Stony ground at the crest of the hill that rises from North Watervliet Road may have once been the site of a barn, but so far I have not uncovered evidence of a foundation. When it was time to plan a tractor barn other sites looked more attractive since this high ground is swept by winter winds and without orchards access to the road was not needed. Our home overlooks the lake from just beyond the southwest corner of the farm, so we chose a location on the south side that would be a short walk from the breakfast table. A couple of adolescent 30-foot oak trees will eventually shade the barn and help it blend into the adjacent small woods.

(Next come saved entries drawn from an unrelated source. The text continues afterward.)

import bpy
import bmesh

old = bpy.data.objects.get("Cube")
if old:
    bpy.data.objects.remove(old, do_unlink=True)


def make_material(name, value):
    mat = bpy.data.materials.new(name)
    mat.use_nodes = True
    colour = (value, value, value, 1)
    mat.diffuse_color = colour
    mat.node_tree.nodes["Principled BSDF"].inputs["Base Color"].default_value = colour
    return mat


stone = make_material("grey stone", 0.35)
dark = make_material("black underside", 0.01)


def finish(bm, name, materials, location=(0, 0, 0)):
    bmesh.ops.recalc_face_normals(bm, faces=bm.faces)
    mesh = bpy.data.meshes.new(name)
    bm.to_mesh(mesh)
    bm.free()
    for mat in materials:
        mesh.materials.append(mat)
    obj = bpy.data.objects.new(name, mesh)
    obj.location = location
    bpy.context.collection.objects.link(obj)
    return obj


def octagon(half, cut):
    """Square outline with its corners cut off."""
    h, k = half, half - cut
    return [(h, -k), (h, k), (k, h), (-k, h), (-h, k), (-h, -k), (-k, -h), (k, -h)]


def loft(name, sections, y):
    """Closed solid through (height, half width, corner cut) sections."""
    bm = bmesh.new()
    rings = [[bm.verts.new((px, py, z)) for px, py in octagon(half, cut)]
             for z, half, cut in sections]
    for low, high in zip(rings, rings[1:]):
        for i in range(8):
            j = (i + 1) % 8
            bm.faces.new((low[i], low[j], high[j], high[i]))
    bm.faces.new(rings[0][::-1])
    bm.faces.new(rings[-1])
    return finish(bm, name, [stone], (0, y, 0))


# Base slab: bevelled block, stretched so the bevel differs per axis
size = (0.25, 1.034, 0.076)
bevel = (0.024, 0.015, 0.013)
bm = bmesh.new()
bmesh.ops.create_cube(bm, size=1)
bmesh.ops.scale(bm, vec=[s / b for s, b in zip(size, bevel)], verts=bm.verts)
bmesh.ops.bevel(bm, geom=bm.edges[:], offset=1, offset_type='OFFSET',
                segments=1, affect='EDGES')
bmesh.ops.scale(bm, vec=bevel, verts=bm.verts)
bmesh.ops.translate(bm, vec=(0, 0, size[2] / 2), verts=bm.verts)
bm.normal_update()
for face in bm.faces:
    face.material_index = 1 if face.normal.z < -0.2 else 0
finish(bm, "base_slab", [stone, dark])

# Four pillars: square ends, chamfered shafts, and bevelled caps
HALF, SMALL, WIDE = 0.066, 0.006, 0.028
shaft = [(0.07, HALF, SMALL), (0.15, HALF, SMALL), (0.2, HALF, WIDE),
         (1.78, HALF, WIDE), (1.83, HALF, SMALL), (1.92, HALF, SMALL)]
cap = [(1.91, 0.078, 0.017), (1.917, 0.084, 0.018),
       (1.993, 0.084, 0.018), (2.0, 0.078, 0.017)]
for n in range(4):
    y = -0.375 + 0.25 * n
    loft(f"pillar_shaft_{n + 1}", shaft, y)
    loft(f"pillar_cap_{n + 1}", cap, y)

Our local building inspector provided helpful advice on the high snow load capacity (50 lbs/sq ft) required by local lake-effect snows, and in early September a flatbed truck delivered the 18-gauge steel shell of the new barn. There were immediate similarities between the building and the Erector sets I built with years ago – lots of evenly spaced bolt holes, about 60 pounds of nuts and bolts to fill them, and large angular foundation pieces. While the Erector screwdriver and wrench were not supplied, the “Erection Guide” a well-written set of construction instructions and structural drawings were. With these in hand I negotiated with Charlie Sample, an affable local builder and self-described entrepreneur (and tree lover!), to lead his crew to move sand and pour concrete.
Charlie and men efficiently built the barn’s slab. After studying my calendar, the jumble of steel in the field and the two full buckets of nuts and bolts Charlie and I renegotiated the plan and agreed they should also erect the building’s arches. About 1000 bolts and 100 hours of project labor later his progress report was “It’s done! Whew “. In medical school there is a saying: “Watch 1, do 1, teach 1″. I think Charlie has now had a chance to both watch 1 and do 1 on the same job, so should be ready to serve as instructor if anyone needs him. A website advertises that 4 salesmen for a steel building company erected one of these buildings in a weekend, or presumably in about 60 hours. They must have had a seasoned foreman!